== Segment start ==

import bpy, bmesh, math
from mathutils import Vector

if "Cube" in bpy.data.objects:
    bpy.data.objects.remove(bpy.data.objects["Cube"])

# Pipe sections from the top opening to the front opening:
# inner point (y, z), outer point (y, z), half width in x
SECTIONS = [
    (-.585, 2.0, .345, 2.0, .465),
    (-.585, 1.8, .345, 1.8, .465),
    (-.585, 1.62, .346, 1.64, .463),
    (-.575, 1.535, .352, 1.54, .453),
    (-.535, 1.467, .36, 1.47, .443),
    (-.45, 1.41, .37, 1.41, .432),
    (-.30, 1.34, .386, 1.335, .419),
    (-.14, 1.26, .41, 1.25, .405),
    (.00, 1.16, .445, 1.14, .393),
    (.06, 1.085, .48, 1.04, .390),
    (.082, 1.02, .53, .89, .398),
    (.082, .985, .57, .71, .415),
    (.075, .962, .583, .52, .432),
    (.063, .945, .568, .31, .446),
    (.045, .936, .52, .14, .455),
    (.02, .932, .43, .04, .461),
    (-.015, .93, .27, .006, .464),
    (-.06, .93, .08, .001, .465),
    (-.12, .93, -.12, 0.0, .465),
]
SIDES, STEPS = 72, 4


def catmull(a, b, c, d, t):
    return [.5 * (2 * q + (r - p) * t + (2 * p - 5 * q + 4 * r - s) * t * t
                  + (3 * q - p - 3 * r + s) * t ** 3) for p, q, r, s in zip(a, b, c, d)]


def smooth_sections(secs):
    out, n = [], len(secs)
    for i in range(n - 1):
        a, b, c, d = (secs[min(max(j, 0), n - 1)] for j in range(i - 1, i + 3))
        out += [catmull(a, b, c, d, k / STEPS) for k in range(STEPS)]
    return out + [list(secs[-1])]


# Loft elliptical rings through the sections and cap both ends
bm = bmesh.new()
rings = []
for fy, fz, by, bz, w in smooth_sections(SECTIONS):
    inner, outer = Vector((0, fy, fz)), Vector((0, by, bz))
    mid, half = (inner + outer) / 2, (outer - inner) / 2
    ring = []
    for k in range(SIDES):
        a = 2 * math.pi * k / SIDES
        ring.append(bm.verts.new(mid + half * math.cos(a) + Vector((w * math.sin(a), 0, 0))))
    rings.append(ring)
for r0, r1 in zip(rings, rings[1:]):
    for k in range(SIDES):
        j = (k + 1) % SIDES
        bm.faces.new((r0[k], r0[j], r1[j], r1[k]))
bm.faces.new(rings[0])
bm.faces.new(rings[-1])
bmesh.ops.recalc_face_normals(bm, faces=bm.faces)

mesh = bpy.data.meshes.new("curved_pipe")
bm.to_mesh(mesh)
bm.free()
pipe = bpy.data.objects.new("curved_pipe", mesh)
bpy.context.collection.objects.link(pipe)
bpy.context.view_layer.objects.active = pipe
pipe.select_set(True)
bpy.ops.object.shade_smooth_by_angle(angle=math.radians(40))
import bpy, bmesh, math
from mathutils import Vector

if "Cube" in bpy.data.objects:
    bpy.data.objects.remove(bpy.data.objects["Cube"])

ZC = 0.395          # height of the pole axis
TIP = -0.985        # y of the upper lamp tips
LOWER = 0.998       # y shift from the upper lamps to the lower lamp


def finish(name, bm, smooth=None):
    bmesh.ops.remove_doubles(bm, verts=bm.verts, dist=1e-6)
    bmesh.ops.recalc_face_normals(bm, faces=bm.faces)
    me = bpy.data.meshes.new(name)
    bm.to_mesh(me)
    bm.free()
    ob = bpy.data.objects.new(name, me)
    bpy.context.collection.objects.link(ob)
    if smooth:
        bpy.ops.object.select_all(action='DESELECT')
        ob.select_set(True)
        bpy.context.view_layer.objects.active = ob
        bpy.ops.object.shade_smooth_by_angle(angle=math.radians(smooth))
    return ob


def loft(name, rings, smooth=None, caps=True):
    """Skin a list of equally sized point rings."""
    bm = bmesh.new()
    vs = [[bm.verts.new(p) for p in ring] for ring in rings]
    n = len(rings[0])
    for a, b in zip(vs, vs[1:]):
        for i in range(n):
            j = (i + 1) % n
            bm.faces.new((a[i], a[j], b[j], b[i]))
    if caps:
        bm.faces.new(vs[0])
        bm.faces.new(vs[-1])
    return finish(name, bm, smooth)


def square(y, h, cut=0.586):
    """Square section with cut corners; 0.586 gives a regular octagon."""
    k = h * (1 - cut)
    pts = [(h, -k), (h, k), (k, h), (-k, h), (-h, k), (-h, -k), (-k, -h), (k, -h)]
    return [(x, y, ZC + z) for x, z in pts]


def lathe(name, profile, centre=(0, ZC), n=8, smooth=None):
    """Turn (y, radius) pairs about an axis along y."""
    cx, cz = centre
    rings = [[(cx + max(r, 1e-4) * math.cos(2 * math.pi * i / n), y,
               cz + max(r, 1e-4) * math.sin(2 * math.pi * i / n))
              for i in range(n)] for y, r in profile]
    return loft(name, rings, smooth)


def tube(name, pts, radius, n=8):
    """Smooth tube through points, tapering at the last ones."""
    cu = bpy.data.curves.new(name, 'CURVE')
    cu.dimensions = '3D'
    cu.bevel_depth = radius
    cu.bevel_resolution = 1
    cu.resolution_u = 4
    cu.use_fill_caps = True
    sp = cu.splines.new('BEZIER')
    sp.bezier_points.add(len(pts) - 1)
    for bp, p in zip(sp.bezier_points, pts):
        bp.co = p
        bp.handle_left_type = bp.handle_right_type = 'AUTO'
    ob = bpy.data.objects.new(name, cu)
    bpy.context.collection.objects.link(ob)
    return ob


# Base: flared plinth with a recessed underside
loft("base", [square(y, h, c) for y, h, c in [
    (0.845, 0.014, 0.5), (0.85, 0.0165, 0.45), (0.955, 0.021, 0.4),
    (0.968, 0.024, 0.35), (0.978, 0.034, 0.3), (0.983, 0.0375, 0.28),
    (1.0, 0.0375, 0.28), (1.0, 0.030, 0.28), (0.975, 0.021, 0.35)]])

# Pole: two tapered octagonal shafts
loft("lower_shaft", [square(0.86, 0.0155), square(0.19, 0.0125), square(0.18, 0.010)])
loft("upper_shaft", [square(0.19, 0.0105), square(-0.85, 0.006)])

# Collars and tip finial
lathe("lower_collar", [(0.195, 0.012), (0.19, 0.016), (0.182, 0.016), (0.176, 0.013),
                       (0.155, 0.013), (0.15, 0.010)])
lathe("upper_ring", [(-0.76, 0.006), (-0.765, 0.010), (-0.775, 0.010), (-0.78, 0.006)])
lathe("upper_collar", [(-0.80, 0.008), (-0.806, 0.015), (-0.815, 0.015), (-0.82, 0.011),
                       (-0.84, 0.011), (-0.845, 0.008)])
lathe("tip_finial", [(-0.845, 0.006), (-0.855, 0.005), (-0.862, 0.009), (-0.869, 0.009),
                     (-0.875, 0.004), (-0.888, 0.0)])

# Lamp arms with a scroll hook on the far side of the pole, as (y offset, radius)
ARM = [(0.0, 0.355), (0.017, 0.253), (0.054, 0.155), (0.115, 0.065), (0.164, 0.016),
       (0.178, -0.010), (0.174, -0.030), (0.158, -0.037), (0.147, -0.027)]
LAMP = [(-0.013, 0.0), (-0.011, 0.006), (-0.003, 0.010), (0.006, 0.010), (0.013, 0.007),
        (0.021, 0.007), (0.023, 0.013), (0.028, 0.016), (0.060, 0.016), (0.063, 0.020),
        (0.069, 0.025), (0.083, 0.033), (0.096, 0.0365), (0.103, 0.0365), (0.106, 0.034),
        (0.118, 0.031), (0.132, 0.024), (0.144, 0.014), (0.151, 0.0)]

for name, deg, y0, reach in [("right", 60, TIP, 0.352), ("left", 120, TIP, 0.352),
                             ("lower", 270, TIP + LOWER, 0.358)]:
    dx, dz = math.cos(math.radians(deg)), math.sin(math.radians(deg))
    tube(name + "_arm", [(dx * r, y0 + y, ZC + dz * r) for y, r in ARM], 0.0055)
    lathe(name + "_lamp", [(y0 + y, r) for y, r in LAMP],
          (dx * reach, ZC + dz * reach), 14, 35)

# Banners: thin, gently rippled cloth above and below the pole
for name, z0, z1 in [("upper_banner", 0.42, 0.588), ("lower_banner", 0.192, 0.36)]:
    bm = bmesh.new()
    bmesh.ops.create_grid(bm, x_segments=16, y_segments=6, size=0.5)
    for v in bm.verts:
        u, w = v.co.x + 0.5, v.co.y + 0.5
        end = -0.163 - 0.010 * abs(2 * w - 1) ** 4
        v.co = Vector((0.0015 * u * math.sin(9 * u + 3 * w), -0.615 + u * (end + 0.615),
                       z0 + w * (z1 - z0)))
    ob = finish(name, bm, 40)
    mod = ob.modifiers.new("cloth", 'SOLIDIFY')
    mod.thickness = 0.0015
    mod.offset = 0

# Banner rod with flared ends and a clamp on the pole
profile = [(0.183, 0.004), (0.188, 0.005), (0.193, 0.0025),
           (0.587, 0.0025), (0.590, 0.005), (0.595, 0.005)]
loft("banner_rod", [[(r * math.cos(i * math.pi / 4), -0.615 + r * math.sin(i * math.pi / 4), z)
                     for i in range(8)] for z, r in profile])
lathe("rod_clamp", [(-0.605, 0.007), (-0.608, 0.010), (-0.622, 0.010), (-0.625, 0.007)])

== Segment end ==

Problem to work on | Each line above that contains the string "data" counts once; give the number of such lines and nothing more.

Exercise answer | 10